= The task =
When you repeat the entries below, please keep them exact and leave out the pictures.

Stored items
--------------------------------------------------

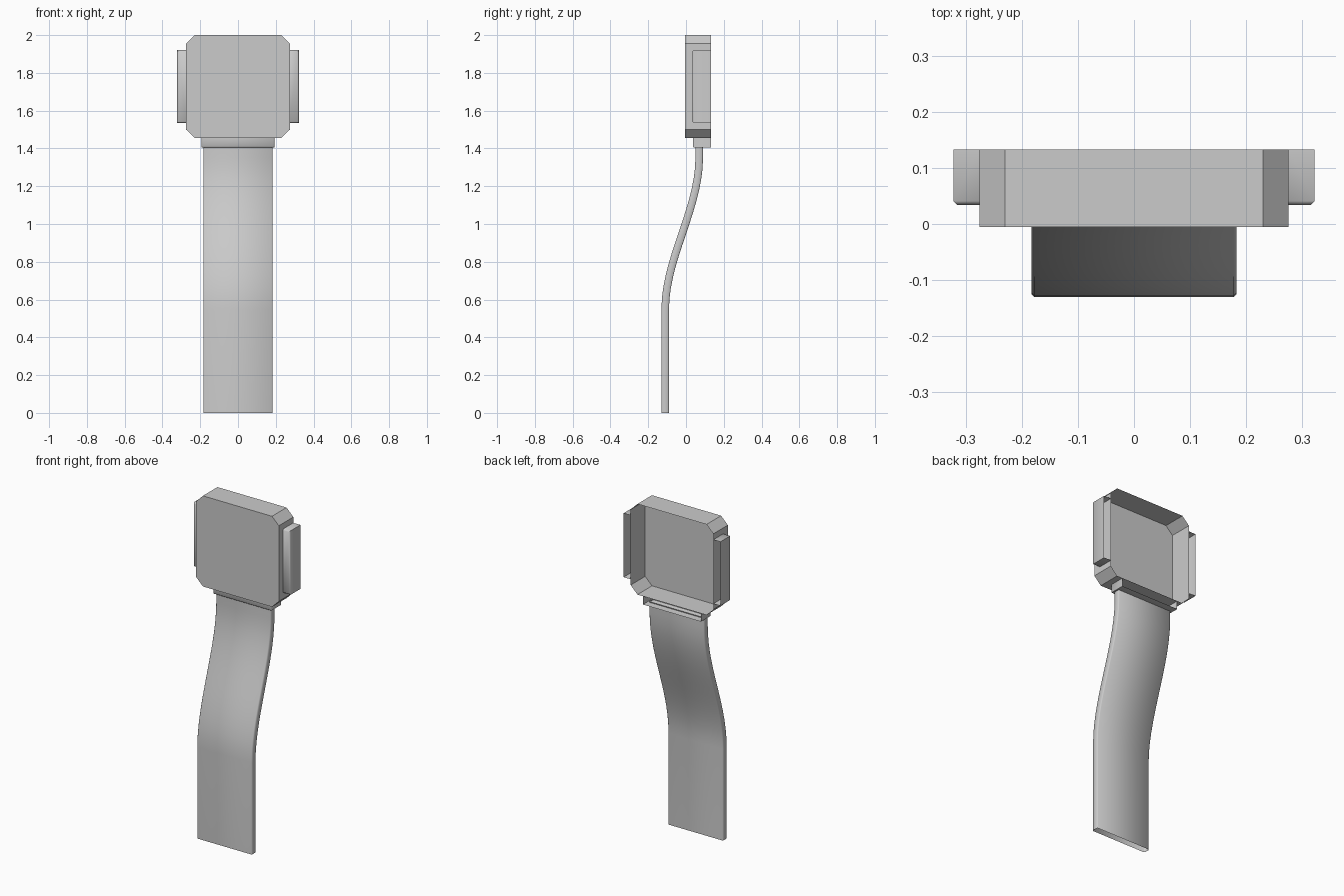
import bpy, bmesh

if "Cube" in bpy.data.objects:
    bpy.data.objects.remove(bpy.data.objects["Cube"])

BACK = 0.133


def finish(bm, name, smooth_angle=None):
    me = bpy.data.meshes.new(name)
    bmesh.ops.recalc_face_normals(bm, faces=bm.faces)
    bm.to_mesh(me)
    bm.free()
    ob = bpy.data.objects.new(name, me)
    bpy.context.collection.objects.link(ob)
    if smooth_angle:
        bpy.ops.object.select_all(action='DESELECT')
        ob.select_set(True)
        bpy.context.view_layer.objects.active = ob
        bpy.ops.object.shade_smooth_by_angle(angle=smooth_angle)
    return ob


def tray(name, outline, front, skip=(), bevel=0.0):
    """Thin shell open at the back: a front plate with walls along the outline."""
    bm = bmesh.new()
    a = [bm.verts.new((x, front, z)) for x, z in outline]
    b = [bm.verts.new((x, BACK, z)) for x, z in outline]
    plate = bm.faces.new(a)
    n = len(a)
    for i in range(n):
        if i not in skip:
            j = (i + 1) % n
            bm.faces.new((a[i], a[j], b[j], b[i]))
    # orient the shell outward, front plate facing -y
    bmesh.ops.recalc_face_normals(bm, faces=bm.faces)
    if plate.normal.y > 0:
        bmesh.ops.reverse_faces(bm, faces=bm.faces)
    if bevel:
        edges = [e for e in plate.edges if len(e.link_faces) == 2]
        bmesh.ops.bevel(bm, geom=edges, offset=bevel, segments=1,
                        affect='EDGES', profile=0.5)
    return finish(bm, name, 0.9 if bevel else None)


# Head: chamfered square shell
w, c, z0, z1 = 0.275, 0.045, 1.455, 2.0
tray("head_shell", [(-w + c, z0), (w - c, z0), (w, z0 + c), (w, z1 - c),
                    (w - c, z1), (-w + c, z1), (-w, z1 - c), (-w, z0 + c)], -0.005)

# Side tabs, open toward the head
for s, side in ((1, "right"), (-1, "left")):
    tray(side + "_tab", [(s * w, 1.535), (s * 0.322, 1.535),
                         (s * 0.322, 1.92), (s * w, 1.92)],
         0.034, skip=(3,), bevel=0.007)

# Collar under the head
tray("collar", [(-0.193, z0), (-0.193, 1.405), (0.193, 1.405), (0.193, z0)],
     0.036, skip=(3,), bevel=0.005)

# Strap: bevelled cross-section swept along an S-curve
hw, ht, b = 0.183, 0.02, 0.005
section = [(-hw + b, -ht), (hw - b, -ht), (hw, -ht + b), (hw, ht - b),
           (hw - b, ht), (-hw + b, ht), (-hw, ht - b), (-hw, -ht + b)]
N = 14
path = [(-0.11, 0.0, 0.0)]
for k in range(N + 1):
    t = k / N
    path.append((-0.11 + 0.18 * t * t * (3 - 2 * t), 0.55 + 0.8 * t,
                 0.18 * 6 * t * (1 - t) / 0.8))
path.append((0.07, 1.41, 0.0))

bm = bmesh.new()
rings = []
for y, z, slope in path:
    k = (1 + slope * slope) ** -0.5
    rings.append([bm.verts.new((x, y + d * k, z - d * slope * k)) for x, d in section])
for r, q in zip(rings, rings[1:]):
    for i in range(8):
        j = (i + 1) % 8
        bm.faces.new((r[i], r[j], q[j], q[i]))
finish(bm, "strap", 0.9)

--------------------------------------------------

= Written solution =
import bpy, bmesh

if "Cube" in bpy.data.objects:
    bpy.data.objects.remove(bpy.data.objects["Cube"])

BACK = 0.133


def finish(bm, name, smooth_angle=None):
    me = bpy.data.meshes.new(name)
    bmesh.ops.recalc_face_normals(bm, faces=bm.faces)
    bm.to_mesh(me)
    bm.free()
    ob = bpy.data.objects.new(name, me)
    bpy.context.collection.objects.link(ob)
    if smooth_angle:
        bpy.ops.object.select_all(action='DESELECT')
        ob.select_set(True)
        bpy.context.view_layer.objects.active = ob
        bpy.ops.object.shade_smooth_by_angle(angle=smooth_angle)
    return ob


def tray(name, outline, front, skip=(), bevel=0.0):
    """Thin shell open at the back: a front plate with walls along the outline."""
    bm = bmesh.new()
    a = [bm.verts.new((x, front, z)) for x, z in outline]
    b = [bm.verts.new((x, BACK, z)) for x, z in outline]
    plate = bm.faces.new(a)
    n = len(a)
    for i in range(n):
        if i not in skip:
            j = (i + 1) % n
            bm.faces.new((a[i], a[j], b[j], b[i]))
    # orient the shell outward, front plate facing -y
    bmesh.ops.recalc_face_normals(bm, faces=bm.faces)
    if plate.normal.y > 0:
        bmesh.ops.reverse_faces(bm, faces=bm.faces)
    if bevel:
        edges = [e for e in plate.edges if len(e.link_faces) == 2]
        bmesh.ops.bevel(bm, geom=edges, offset=bevel, segments=1,
                        affect='EDGES', profile=0.5)
    return finish(bm, name, 0.9 if bevel else None)


# Head: chamfered square shell
w, c, z0, z1 = 0.275, 0.045, 1.455, 2.0
tray("head_shell", [(-w + c, z0), (w - c, z0), (w, z0 + c), (w, z1 - c),
                    (w - c, z1), (-w + c, z1), (-w, z1 - c), (-w, z0 + c)], -0.005)

# Side tabs, open toward the head
for s, side in ((1, "right"), (-1, "left")):
    tray(side + "_tab", [(s * w, 1.535), (s * 0.322, 1.535),
                         (s * 0.322, 1.92), (s * w, 1.92)],
         0.034, skip=(3,), bevel=0.007)

# Collar under the head
tray("collar", [(-0.193, z0), (-0.193, 1.405), (0.193, 1.405), (0.193, z0)],
     0.036, skip=(3,), bevel=0.005)

# Strap: bevelled cross-section swept along an S-curve
hw, ht, b = 0.183, 0.02, 0.005
section = [(-hw + b, -ht), (hw - b, -ht), (hw, -ht + b), (hw, ht - b),
           (hw - b, ht), (-hw + b, ht), (-hw, ht - b), (-hw, -ht + b)]
N = 14
path = [(-0.11, 0.0, 0.0)]
for k in range(N + 1):
    t = k / N
    path.append((-0.11 + 0.18 * t * t * (3 - 2 * t), 0.55 + 0.8 * t,
                 0.18 * 6 * t * (1 - t) / 0.8))
path.append((0.07, 1.41, 0.0))

bm = bmesh.new()
rings = []
for y, z, slope in path:
    k = (1 + slope * slope) ** -0.5
    rings.append([bm.verts.new((x, y + d * k, z - d * slope * k)) for x, d in section])
for r, q in zip(rings, rings[1:]):
    for i in range(8):
        j = (i + 1) % 8
        bm.faces.new((r[i], r[j], q[j], q[i]))
finish(bm, "strap", 0.9)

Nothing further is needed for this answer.